We haven't written up specific instructions, and unfortunately the photos we THOUGHT we had of the phases of its construction weren't there for us to share. :-(
Our first step was to get the windows; a wide variety of sizes, shapes, and conditions.
Second, we created paper "miniatures" to represent the windows. I used grid paper so that we could count the squares on the grid... for example, if a window was 36 x 24, we cut a piece of grid paper to represent it. To avoid wasting tons of paper, we halved it so that the representative piece was 18 x 12 squares, with each square of the grid paper representing a two-inch square.

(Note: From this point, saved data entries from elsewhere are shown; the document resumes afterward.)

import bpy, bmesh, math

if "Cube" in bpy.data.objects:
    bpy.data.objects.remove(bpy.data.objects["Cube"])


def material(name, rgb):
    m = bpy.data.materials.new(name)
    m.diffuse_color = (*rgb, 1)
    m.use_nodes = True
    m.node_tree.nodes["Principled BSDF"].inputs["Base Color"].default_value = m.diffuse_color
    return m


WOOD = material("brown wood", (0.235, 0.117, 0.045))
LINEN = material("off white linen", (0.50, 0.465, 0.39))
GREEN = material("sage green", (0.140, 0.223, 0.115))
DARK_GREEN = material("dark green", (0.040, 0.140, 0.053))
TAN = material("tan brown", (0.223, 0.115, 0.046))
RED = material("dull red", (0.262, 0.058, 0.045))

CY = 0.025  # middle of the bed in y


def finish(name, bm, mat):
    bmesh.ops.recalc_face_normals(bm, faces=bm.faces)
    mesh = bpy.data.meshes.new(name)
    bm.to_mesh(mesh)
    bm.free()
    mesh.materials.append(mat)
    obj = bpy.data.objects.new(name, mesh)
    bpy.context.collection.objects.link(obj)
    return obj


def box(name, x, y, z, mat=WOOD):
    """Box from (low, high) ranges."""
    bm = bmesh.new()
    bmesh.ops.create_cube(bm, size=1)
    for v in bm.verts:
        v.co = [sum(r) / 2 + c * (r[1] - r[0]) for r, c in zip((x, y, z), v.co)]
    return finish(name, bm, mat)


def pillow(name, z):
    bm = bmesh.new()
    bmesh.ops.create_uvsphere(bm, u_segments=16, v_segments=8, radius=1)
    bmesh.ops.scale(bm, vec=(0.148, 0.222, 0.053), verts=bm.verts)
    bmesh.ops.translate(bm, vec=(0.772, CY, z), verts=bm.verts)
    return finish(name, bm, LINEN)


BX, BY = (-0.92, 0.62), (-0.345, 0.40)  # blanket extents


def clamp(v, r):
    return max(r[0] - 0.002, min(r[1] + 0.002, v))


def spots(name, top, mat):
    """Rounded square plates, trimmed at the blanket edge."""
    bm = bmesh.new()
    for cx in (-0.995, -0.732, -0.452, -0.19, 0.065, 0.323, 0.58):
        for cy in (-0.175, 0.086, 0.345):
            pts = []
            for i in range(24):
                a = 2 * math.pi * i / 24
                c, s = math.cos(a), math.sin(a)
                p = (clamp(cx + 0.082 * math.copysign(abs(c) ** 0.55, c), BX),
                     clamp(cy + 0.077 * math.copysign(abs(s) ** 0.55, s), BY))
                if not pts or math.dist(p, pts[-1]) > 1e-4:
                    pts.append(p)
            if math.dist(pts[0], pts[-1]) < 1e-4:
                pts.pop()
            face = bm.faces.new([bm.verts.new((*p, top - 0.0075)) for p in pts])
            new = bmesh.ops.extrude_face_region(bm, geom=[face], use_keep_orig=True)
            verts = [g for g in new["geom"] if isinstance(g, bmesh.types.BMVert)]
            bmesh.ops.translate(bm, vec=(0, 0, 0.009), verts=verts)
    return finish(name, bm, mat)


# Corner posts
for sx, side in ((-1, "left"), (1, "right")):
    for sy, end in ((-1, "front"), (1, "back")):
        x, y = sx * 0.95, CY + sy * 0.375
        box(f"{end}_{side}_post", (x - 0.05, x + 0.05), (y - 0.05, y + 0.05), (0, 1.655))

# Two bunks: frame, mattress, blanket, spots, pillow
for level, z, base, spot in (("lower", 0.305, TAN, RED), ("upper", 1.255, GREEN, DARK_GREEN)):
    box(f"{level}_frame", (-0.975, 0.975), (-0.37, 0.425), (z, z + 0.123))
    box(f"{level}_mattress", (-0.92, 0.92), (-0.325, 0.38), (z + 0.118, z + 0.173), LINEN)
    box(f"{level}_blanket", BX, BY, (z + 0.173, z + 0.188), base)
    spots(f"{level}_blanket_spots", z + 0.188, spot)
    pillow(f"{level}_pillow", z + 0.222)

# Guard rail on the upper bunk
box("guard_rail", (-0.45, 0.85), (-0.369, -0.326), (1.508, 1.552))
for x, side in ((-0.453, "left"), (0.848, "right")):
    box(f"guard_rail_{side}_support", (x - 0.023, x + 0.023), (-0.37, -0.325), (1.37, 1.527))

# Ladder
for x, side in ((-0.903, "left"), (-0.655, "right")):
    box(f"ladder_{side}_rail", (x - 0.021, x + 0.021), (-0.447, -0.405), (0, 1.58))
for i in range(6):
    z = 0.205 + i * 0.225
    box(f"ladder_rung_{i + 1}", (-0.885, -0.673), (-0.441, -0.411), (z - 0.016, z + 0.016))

We spent several evening laying out the paper pieces to figure out how the windows could possibly fit together for four sides and a slanted roof (our choice of "design"). We finally got a good fit with the windows with minimal gaps and edging. We also decided rather than framing out to the top of the angled roof, we would let the windows end low and then fill in the triangular gaps (visible under the roof edge) with plastic. If you want something more elegant, you might make your windows fit more fully to your roof, and then fill in the gaps with wood or small glass panes.
Next, my husband laid out the long 4x4 posts that we had -- as luck would have it we had 4 in the yard we could use... two we had purchased earlier in the year from a lumber store and paid about $30 total for those two. The other two were given to us. We laid out the 4 posts and he hammered them at the ends, using large nails and "toe nailing" them in at an angle to join the edges. The result was a "frame" on the ground that I think was about 12 x 8.
So far so good. Frank measured out what he thought we would need in terms of 2 x 4s. He looked at the way the "paper" windows fit, figured in the places each window joined another or hit the edge or roof, and then estimated the number of 2 x 4s he would need. For the front, being taller, it needed taller boards (I think 12 feet) and the rear needed shorter ones (about 6 feet).
We made a trip to the lumber store and spent probably about $150 on 2 x 4s. (I may be remembering wrong, but I think we may have had to run back out for a few more...)
We worked from the floor up, securing 2 x 4 into place and then putting a window into place and attaching the 2 x 4s to it. We used nails and some of the "v" shaped things you hammer in, I think. As each window attached, we put a 2 x 4 on the other side of it and slid the next window into place.
By some miracle, the windows and 2 x 4s fit to the inch! In case things don't fit exactly, you might want to have an extra 2 x 4 to put into the leftover gap.
Once the first level of windows was done on three sides, we put the second level of windows. Then Frank cut all of the 2 x 4s along the top to make the angle of the roof. We put 2 x 4 "supports" across the width of the roof and stretched plastic over it and stapled plastic down the sides to cover the remaining gaps. Again, if you want it prettier you might use wood or glass instead of clear, heavy plastic. Then we covered it with corrogated plastic roofing (?) to further protect it and nailed those sheets together and to the greenhouse roof supports.
We left a space next to a large picture window and that made the fourth, front side. In the gap, Frank "made" a door out of leftover pieces of wood, got two used hinges, and put plastic over the frame to make a door. If we had had a larger gap to fit in a door, we might have used a real door. But, due to the picture window we had been given, and my desire to use it, we had a very skinny door and had to make do.
The roof seemed hardest to me, because of the slicing to angle the roof. We felt that we had to angle the roof to avoid water buildup that could weigh down the roof.
I hope these instructions help. I wish that we had been able to retrieve pictures of the different steps of construction, as it was way cool.
OH... PS. Don't give it a floor. We made the mistake of putting in a fiberboard floor. You want to be on the dirt floor, and then cover it with gravel or something you want to walk on... don't give it a floor as the constant watering is weathering the floor like crazy... and the floor gives the snakes a place to hide!